QUESTION: "Someone has mentioned to me to clip their wings ... how do do feel about that?"

This question came in attached to my "Taming Parakeets" post. Thought I'd share the answer with everyone.

This isn't one of my birds. I've never
clipped their wings. This photo comes
from "Bourke's Parakeets" by
Doreen Haggard.
ANSWER: This depends more on a person's circumstances than on the bird's.

If there are cats or dogs in the house, I wouldn't clip them. If not, and you can't always retrieve the bird to put it back in its cage, then clipping might be appropriate. It doesn't hurt them if done correctly. Personally, I like to let my tame birds out to fly free, but they always go back into their cage for me. They consider it their home.

Most of my breeder pairs aren't finger tamed, but they're tame enough to come to the side of the cage and talk to me, nor do they go crazy when their cage is being cleaned. They like to fly in circles inside their long cage. It's healthy exercise that they shouldn't be deprived of. There would be no reason to clip their wings, plus the males use their wings for balance during breeding. So, if you plan to breed then don't clip their wings.

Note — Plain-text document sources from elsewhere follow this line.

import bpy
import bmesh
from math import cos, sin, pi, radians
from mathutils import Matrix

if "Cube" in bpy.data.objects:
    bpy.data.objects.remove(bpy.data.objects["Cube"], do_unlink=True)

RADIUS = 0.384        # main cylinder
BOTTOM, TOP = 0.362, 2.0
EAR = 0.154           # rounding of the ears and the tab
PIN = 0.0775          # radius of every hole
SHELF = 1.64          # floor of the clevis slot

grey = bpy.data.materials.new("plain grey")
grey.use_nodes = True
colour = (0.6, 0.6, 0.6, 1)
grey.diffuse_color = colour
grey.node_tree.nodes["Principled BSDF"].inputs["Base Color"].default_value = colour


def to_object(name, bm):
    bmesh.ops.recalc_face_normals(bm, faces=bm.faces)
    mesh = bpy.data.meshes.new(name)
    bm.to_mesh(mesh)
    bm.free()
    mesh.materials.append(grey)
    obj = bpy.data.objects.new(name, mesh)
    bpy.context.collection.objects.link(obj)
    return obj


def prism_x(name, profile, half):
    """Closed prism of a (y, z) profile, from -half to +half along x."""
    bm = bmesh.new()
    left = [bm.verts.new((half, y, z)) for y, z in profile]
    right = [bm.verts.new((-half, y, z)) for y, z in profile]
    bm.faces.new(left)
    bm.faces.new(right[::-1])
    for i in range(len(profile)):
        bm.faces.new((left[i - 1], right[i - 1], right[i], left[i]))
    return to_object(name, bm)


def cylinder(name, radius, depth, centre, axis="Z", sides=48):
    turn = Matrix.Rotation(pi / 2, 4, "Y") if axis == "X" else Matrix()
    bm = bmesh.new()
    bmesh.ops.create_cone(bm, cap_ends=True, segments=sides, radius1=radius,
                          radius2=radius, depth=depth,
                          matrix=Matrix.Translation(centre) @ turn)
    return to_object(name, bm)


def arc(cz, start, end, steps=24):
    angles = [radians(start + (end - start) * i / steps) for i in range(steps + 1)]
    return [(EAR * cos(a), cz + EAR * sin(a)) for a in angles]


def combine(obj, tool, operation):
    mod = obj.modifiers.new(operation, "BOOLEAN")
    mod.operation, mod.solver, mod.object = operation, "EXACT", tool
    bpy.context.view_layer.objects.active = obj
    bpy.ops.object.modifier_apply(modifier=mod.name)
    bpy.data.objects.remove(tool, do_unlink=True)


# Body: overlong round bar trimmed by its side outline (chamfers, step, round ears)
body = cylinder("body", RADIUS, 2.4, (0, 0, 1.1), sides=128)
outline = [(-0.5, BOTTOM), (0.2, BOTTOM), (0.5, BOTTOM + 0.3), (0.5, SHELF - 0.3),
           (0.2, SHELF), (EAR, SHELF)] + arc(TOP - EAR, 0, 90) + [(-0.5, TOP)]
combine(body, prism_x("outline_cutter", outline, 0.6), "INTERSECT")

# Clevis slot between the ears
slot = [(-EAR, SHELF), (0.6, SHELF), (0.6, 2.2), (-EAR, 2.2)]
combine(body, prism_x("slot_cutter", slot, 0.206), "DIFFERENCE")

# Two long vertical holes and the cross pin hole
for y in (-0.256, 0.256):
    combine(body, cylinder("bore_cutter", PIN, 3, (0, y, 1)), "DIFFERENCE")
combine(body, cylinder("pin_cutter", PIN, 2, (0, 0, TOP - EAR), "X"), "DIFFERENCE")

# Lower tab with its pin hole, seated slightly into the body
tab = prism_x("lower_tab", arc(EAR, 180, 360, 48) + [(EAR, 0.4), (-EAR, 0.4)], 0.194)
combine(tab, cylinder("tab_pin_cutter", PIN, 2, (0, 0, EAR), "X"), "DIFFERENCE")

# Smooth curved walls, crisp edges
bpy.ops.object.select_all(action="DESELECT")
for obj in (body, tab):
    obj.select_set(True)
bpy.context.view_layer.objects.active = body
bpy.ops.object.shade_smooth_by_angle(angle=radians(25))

If you have a bird who isn't tame, and you want to work with them, then clipping can be an advantage. Their feathers eventually grow back, hopefully after the bird is now used to you and will sit on your finger or shoulder.

Birds that aren't tame are likely to still bite when caught, even if their wings are clipped.

I would never criticize anyone who feels a need to do this. It's done to larger parrots, cockatoos and macaws routinely to avoid losing them. I suppose parakeets can also fly outdoors given the chance, so there is a risk of losing them too if their wings aren't clipped. If someone in your house, possibly a young child, is likely to open the front door at an inopportune time, then clipping might be wise.

It's important not to cut the flight feathers too close, there are blood vessels in the lower part of the feathers. The photo above gives an idea of how far to cut. Better to not cut enough then too much. You can always go back again, if necessary. If you do cut too close, cornstarch will stop the bleeding. But, I hope you NEVER have to use it.

Again, each situation is different and needs your evaluation and decision.

Sending Splendid & Bourke Blessings Your Way.


1 comment:

JOYCE said...

THE PHOTO OF SOME ONE CUTTING THE FEATHERS OF
THIS LITTLE BIRD IS NOT RIGHT IF THEY WANT IT TO NOT
BE ABLE TO FLY AWAY . YOU CUT THE FIRST 7 TO 9 FLIGHT
FEATHER NOT THE ONES CLOSE TO THE BODY .